The reality is that the biggest hurdle you will face when wanting to get on your fitness path is actually starting. I’m sure I can’t be the only one who has gone to bed telling myself, “Tomorrow morning you’re going to wake up and go to the gym, get your 1-hour of cardio, have you a nice and healthy breakfast and feel great about yourself afterwards.” Tomorrow morning rolls around and you’ve hit snooze about ten times, next thing you know its time for you to go to work, you’re running late and the thought of going to workout has quickly left your brain. This goes on day, after day, after day until one day you wake up and say to yourself, “How did I let my body go this much?” I’m guilty of this as are millions of other women.
I’m no fitness expert but I know how goals work. You only get results when you work towards them, period. You don’t go from being the receptionist to becoming the Vice President of your firm by just waking up one morning and telling the CEO you’re ready for the higher position. That’s just not the way life works. You achieve greater things in life when you execute small daily actions. So I encourage women who desire getting into shape to apply this concept into their daily lives.
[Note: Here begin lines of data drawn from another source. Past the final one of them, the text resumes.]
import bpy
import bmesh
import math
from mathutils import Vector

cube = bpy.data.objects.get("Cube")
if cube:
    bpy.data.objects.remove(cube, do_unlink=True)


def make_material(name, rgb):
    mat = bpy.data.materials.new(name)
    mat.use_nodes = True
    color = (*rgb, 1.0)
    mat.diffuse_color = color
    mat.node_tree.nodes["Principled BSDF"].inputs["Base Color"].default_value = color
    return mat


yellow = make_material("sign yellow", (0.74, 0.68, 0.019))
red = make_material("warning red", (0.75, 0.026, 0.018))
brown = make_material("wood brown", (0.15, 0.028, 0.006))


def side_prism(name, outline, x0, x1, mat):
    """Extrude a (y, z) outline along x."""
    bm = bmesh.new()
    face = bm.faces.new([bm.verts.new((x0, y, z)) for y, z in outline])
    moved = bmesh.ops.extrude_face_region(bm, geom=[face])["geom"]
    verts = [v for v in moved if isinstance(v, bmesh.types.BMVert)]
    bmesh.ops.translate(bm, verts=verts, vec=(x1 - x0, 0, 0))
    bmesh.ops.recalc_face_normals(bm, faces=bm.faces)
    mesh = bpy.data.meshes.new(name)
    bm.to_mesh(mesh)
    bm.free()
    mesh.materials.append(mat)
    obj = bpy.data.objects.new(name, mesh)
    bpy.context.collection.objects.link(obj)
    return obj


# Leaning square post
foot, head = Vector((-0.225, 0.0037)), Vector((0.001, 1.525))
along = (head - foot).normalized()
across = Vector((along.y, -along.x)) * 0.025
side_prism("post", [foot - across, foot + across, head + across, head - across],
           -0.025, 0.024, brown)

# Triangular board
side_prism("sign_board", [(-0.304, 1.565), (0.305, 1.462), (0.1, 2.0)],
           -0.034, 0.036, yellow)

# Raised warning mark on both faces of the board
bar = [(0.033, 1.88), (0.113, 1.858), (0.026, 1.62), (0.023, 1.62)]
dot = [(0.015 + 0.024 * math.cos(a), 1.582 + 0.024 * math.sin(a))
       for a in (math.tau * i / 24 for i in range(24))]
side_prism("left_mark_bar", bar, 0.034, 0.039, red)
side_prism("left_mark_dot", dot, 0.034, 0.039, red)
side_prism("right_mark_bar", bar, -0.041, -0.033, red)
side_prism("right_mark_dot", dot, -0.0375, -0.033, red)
If you haven’t set foot in the gym in over a year, don’t set yourself up for failure by saying, “I’m going to do 30 minutes of cardio”, because although 30 minutes doesn’t sound like a whole lot, believe me, you won’t feel the same once you’ve been on that elliptical for 5 minutes. Instead give yourself realistic goals, start off with 15 minutes of cardio and work your way up to those 30 minutes. As far as diet is concerned it’s the same rule; you start by making minor adjustments, like opting for water instead of soda. Don’t just go from one day to the next and cut out all of the “bad” food from your diet. Things just don’t work that way, humans don’t do well with drastic change in general and often we fail not because we are incapable but because we didn’t set realistic goals for ourselves.
The most difficult part is starting, once you get past the initial hump it becomes a little easier every day. Remember that all great things take time and the importance lies in the small steps you take daily in order to achieve your fitness goals.
By: Alexandra Torres, Online-Editor